> [Task directions]: Which of the lines below include "BRASS"? Each one should be copied out.

> [Records for processing]:
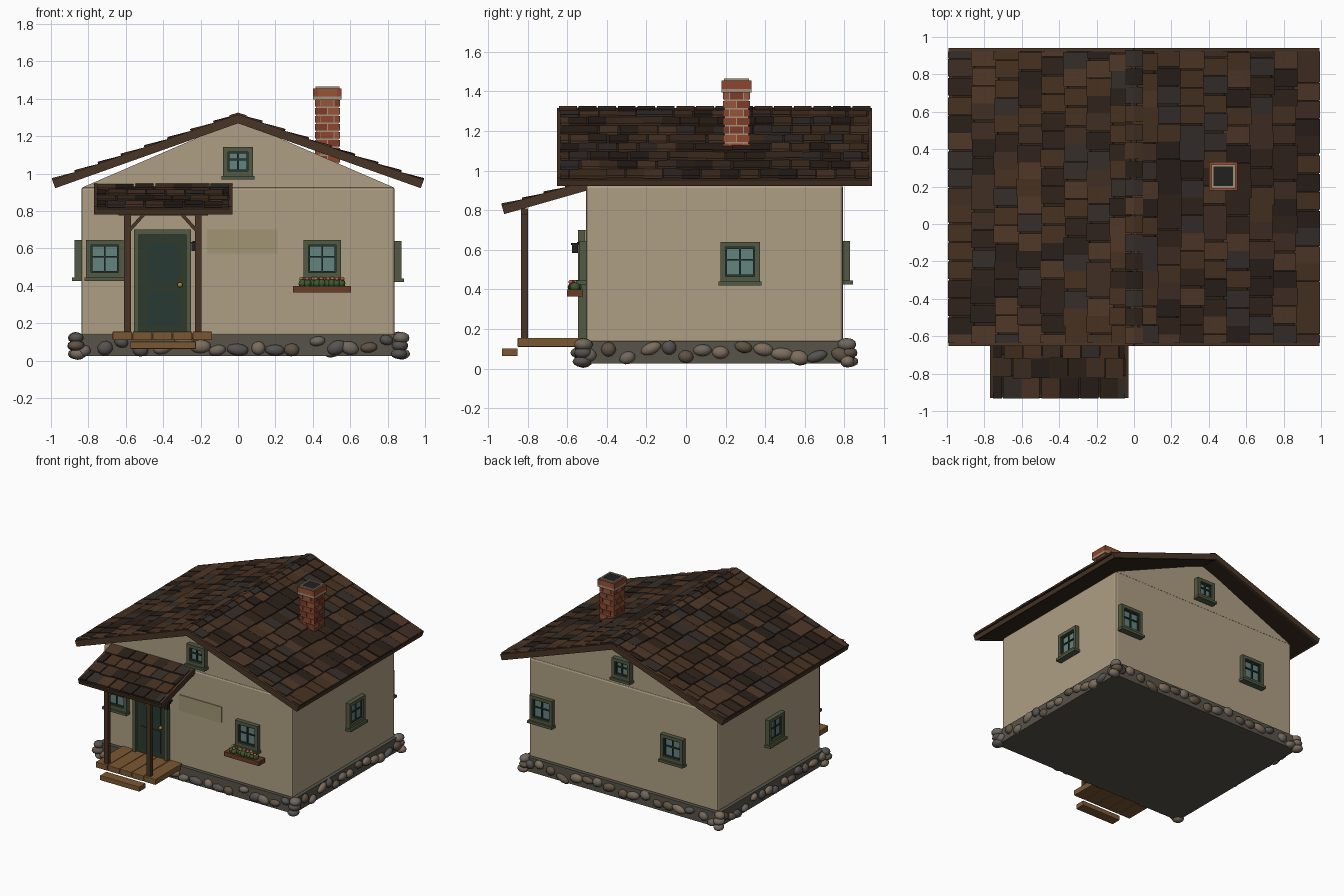
import bpy, bmesh, random
from math import radians, atan, cos, sin
from mathutils import Matrix, Vector, Euler

if "Cube" in bpy.data.objects:
    bpy.data.objects.remove(bpy.data.objects["Cube"])

random.seed(4)
R = random.uniform


def mat(name, r, g, b):
    m = bpy.data.materials.new(name)
    m.diffuse_color = [(c / 255) ** 2.2 for c in (r, g, b)] + [1]
    m.use_nodes = True
    m.node_tree.nodes["Principled BSDF"].inputs["Base Color"].default_value = m.diffuse_color
    return m


WALL = mat("plaster", 172, 157, 130)
SIGN = mat("sign_panel", 160, 148, 115)
BASE = mat("mortar_base", 88, 84, 75)
GREEN = mat("green_trim", 82, 90, 68)
DARK = mat("dark_green", 50, 60, 48)
SASH = mat("sash", 44, 60, 54)
GLASS = mat("glass", 100, 130, 126)
WOOD = mat("post_wood", 74, 56, 42)
DECK = mat("deck_wood", 122, 88, 54)
BOXW = mat("planter_wood", 104, 62, 42)
BRASS = mat("brass", 170, 130, 60)
IRON = mat("iron", 38, 38, 36)
LEAF = mat("leaf", 62, 88, 50)
PETAL = mat("petal", 190, 90, 80)
BRICK = [mat("brick_%d" % i, *c) for i, c in enumerate([(140, 72, 50), (124, 62, 44), (150, 84, 60)])]
MORTAR = mat("mortar", 160, 145, 122)
TILE = [mat("tile_%d" % i, *c) for i, c in enumerate(
    [(52, 40, 32), (66, 50, 40), (80, 58, 44), (44, 36, 31), (56, 50, 46), (72, 52, 38)])]
UNDER = mat("roof_boards", 50, 40, 30)
STONE = [mat("stone_%d" % i, *c) for i, c in enumerate([(112, 104, 94), (96, 84, 70), (86, 84, 82), (124, 110, 94)])]


def shape(kind, m, c, s, rot=(0, 0, 0)):
    return kind, m, Matrix.LocRotScale(Vector(c), Euler(rot), Vector(s))


def box(*a):
    return shape("box", *a)


def ball(*a):
    return shape("ball", *a)


def span(m, x0, x1, y0, y1, z0, z1):
    return box(m, ((x0 + x1) / 2, (y0 + y1) / 2, (z0 + z1) / 2), (x1 - x0, y1 - y0, z1 - z0))


def part(name, items, M=Matrix(), bevel=0):
    """Join boxes and balls into one object."""
    bm = bmesh.new()
    me = bpy.data.meshes.new(name)
    slots = []
    for kind, m, T in items:
        if m not in slots:
            slots.append(m)
            me.materials.append(m)
        if kind == "box":
            vs = bmesh.ops.create_cube(bm, size=1, matrix=M @ T)["verts"]
        else:
            vs = bmesh.ops.create_icosphere(bm, subdivisions=2, radius=1, matrix=M @ T)["verts"]
        for f in {f for v in vs for f in v.link_faces}:
            f.material_index = slots.index(m)
            f.smooth = kind == "ball"
    bmesh.ops.recalc_face_normals(bm, faces=bm.faces)
    bm.to_mesh(me)
    bm.free()
    ob = bpy.data.objects.new(name, me)
    bpy.context.collection.objects.link(ob)
    if bevel:
        b = ob.modifiers.new("bevel", "BEVEL")
        b.width, b.segments = bevel, 2
    return ob


# Walls, gable prism and foundation
Y0, Y1, YM = -0.505, 0.793, 0.144
part("walls", [span(WALL, -.838, .838, Y0, Y1, .13, .928)], bevel=.015)
bm = bmesh.new()
tri = bm.faces.new([bm.verts.new((x, Y0 + .005, z)) for x, z in ((-.835, .925), (.835, .925), (0, 1.285))])
ext = bmesh.ops.extrude_face_region(bm, geom=[tri])["geom"]
bmesh.ops.translate(bm, vec=(0, Y1 - Y0 - .01, 0), verts=[g for g in ext if isinstance(g, bmesh.types.BMVert)])
bmesh.ops.recalc_face_normals(bm, faces=bm.faces)
me = bpy.data.meshes.new("gable")
bm.to_mesh(me)
bm.free()
me.materials.append(WALL)
bpy.context.collection.objects.link(bpy.data.objects.new("gable", me))
FX, FY0, FY1 = .865, -.53, .82
part("foundation", [span(BASE, -FX, FX, FY0, FY1, .025, .14)])

# Field stones along each side and stacked at the corners
stones = []
for n, a, b in ((17, (-FX, FY0), (FX, FY0)), (17, (-FX, FY1), (FX, FY1)),
                (14, (FX, FY0), (FX, FY1)), (14, (-FX, FY0), (-FX, FY1))):
    along_x = a[1] == b[1]
    for i in range(n):
        p = Vector(a).lerp(Vector(b), (i + .5 + R(-.2, .2)) / n)
        l, h = R(.036, .06), R(.026, .038)
        s, tilt = ((l, .03, h), (0, R(-.4, .4), 0)) if along_x else ((.03, l, h), (R(-.4, .4), 0, 0))
        stones.append(ball(random.choice(STONE), (p.x, p.y, R(.05, .11)), s, tilt))
for x in (-FX, FX):
    for y in (FY0, FY1):
        for z in (.036, .08, .122):
            stones.append(ball(random.choice(STONE), (x + R(-.01, .01), y + R(-.015, .015), z),
                               (R(.035, .05), R(.035, .05), R(.028, .034)), (0, 0, R(0, 3))))
part("foundation_stones", stones)


# Shingled roof slope: u along the eave, v down the slope, w outward
def slope(name, origin, u, v, width, length, courses, per_row):
    u, v = Vector(u), Vector(v).normalized()
    w = u.cross(v)
    w = w if w.z > 0 else -w
    M = Matrix((u, v, w)).transposed().to_4x4()
    M.translation = origin
    h = width / 2
    part(name + "_boards", [span(UNDER, -h + .01, h - .01, 0, length - .01, -.03, -.005)]
         + [span(WOOD, e - .009, e + .009, 0, length, -.036, .01) for e in (-h + .009, h - .009)]
         + [span(WOOD, -h, h, length - .015, length, -.036, -.004)], M)
    tiles, pitch, step = [], length / courses, (width - .03) / per_row
    lim = h - .015
    for r in range(courses):
        k = -lim - (step / 2 if r % 2 else 0)
        while k < lim - .01:
            a, b = max(k, -lim), min(k + step, lim)
            if b - a > .01:
                d = R(-.008, .004) if r < courses - 1 else 0
                tiles.append(box(random.choice(TILE), ((a + b) / 2, (r + .45) * pitch + d, .004 + R(0, .004)),
                                 (b - a - .004, pitch * 1.1, .014), (radians(5), 0, 0)))
            k += step * R(.92, 1.08)
    part(name + "_shingles", tiles, M)


for s, side in ((-1, "left"), (1, "right")):
    slope("roof_" + side, (0, YM, 1.307), (0, 1, 0), (s, 0, -.355), 1.592, 1.05, 8, 16)
slope("porch_roof", (-.4, -.5, .937), (1, 0, 0), (0, -1, -.285), .74, .445, 4, 7)

# Ridge caps
caps = []
for i in range(16):
    y = -.645 + (i + .5) * 1.58 / 16
    m = random.choice(TILE)
    for s in (-1, 1):
        caps.append(box(m, (s * .022, y, 1.312), (.048, .09, .014), (0, s * atan(.3), 0)))
part("ridge_caps", caps)


# Windows, modelled facing -y at the wall plane
def window(name, loc, turn, w=.2, h=.2):
    M = Matrix.Translation(loc) @ Matrix.Rotation(radians(turn), 4, "Z")
    a, b, t = w / 2, h / 2, .026
    it = [span(GREEN, s * a - t / 2 - s * t / 2, s * a + t / 2 - s * t / 2, -.035, .01, -b, b) for s in (-1, 1)]
    it += [span(GREEN, -a + t, a - t, -.035, .01, s * b - t / 2 - s * t / 2, s * b + t / 2 - s * t / 2) for s in (-1, 1)]
    it.append(span(GREEN, -a - .008, a + .008, -.05, .01, -b - .02, -b))
    a, b, t = a - t, b - t, .009
    it.append(span(GLASS, -a, a, -.012, .005, -b, b))
    for x in (-a + t / 2, 0, a - t / 2):
        it.append(span(SASH, x - t / 2, x + t / 2, -.022, 0, -b, b))
    for z in (-b + t / 2, .01, b - t / 2):
        it.append(span(SASH, -a, a, -.021, 0, z - t / 2, z + t / 2))
    part(name, it, M)


for name, y, turn, s in (("front", Y0, 0, 1), ("back", Y1, 180, -1)):
    window(name + "_window_outer", (-.712 * s, y, .545), turn)
    window(name + "_window_inner", (.45 * s, y, .545), turn)
    window(name + "_gable_window", (0, y, 1.065), turn, .16, .155)
window("right_window", (.838, .273, .54), 90)
window("left_window", (-.838, .09, .545), -90)

# Front door, wall lantern and blank sign
part("front_door", [span(GREEN, -.555, -.528, -.545, -.5, .15, .7), span(GREEN, -.277, -.25, -.545, -.5, .15, .7),
                    span(GREEN, -.528, -.277, -.545, -.5, .672, .7), span(DARK, -.528, -.277, -.525, -.5, .15, .672),
                    span(SASH, -.49, -.315, -.531, -.52, .42, .62), span(SASH, -.49, -.315, -.531, -.52, .19, .37),
                    ball(BRASS, (-.31, -.54, .405), (.014, .014, .014))])
part("lantern", [span(IRON, -.248, -.222, -.576, -.546, .585, .625), span(IRON, -.253, -.217, -.58, -.542, .625, .635),
                 span(IRON, -.242, -.228, -.55, -.5, .625, .64)])
part("wall_sign", [span(SIGN, -.165, .21, -.512, -.5, .573, .7)])

# Flower box
flowers = [span(BOXW, .295, .605, -.6, -.52, .365, .4)]
for i in range(9):
    x = .345 + i * .026
    flowers.append(ball(LEAF, (x, -.56 + R(-.012, .012), .412), (.022, .026, .024)))
    flowers.append(ball(PETAL if i % 3 else BRASS, (x + R(-.008, .008), -.565 + R(-.02, .02), .438), (.012, .012, .01)))
part("flower_box", flowers)

# Porch deck, step, posts, beam and braces
part("porch_deck", [span(DECK, -.67 + i * .107, -.566 + i * .107, -.85, -.51, .11, .155) for i in range(5)], bevel=.004)
part("porch_step", [span(DECK, -.575, -.225, -.93, -.85, .063, .102)], bevel=.004)
frame = [span(WOOD, -.64, -.16, -.832, -.798, .775, .81)]
for x, s in ((-.591, 1), (-.213, -1)):
    frame.append(span(WOOD, x - .018, x + .018, -.833, -.797, .15, .8))
    frame.append(box(WOOD, (x + s * .045, -.815, .735), (.12, .02, .018), (0, -s * radians(48), 0)))
part("porch_posts", frame)

# Brick chimney
cx, cy = .478, .255
bricks = [span(MORTAR, cx - .06, cx + .06, cy - .06, cy + .06, 1.05, 1.41)]
for r in range(8):
    z = 1.076 + r * .043
    for c, l in (((-.034, .062), (.034, .062)), ((-.051, .028), (0, .066), (.051, .028)))[r % 2]:
        for s in (-1, 1):
            bricks.append(box(random.choice(BRICK), (cx + c, cy + s * .06, z), (l, .014, .034)))
            bricks.append(box(random.choice(BRICK), (cx + s * .06, cy + c, z), (.014, l, .034)))
bricks.append(span(MORTAR, cx - .076, cx + .076, cy - .076, cy + .076, 1.395, 1.413))
for s in (-1, 1):
    bricks.append(span(BRICK[0], cx + s * .063 - .013, cx + s * .063 + .013, cy - .076, cy + .076, 1.413, 1.455))
    bricks.append(span(BRICK[2], cx - .05, cx + .05, cy + s * .063 - .013, cy + s * .063 + .013, 1.413, 1.455))
    bricks.append(span(MORTAR, cx + s * .058 - .006, cx + s * .058 + .006, cy - .064, cy + .064, 1.45, 1.465))
    bricks.append(span(MORTAR, cx - .053, cx + .053, cy + s * .058 - .006, cy + s * .058 + .006, 1.45, 1.465))
bricks.append(span(IRON, cx - .052, cx + .052, cy - .052, cy + .052, 1.41, 1.457))
part("chimney", bricks)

> [Written answer]:
BRASS = mat("brass", 170, 130, 60)
                    ball(BRASS, (-.31, -.54, .405), (.014, .014, .014))])
    flowers.append(ball(PETAL if i % 3 else BRASS, (x + R(-.008, .008), -.565 + R(-.02, .02), .438), (.012, .012, .01)))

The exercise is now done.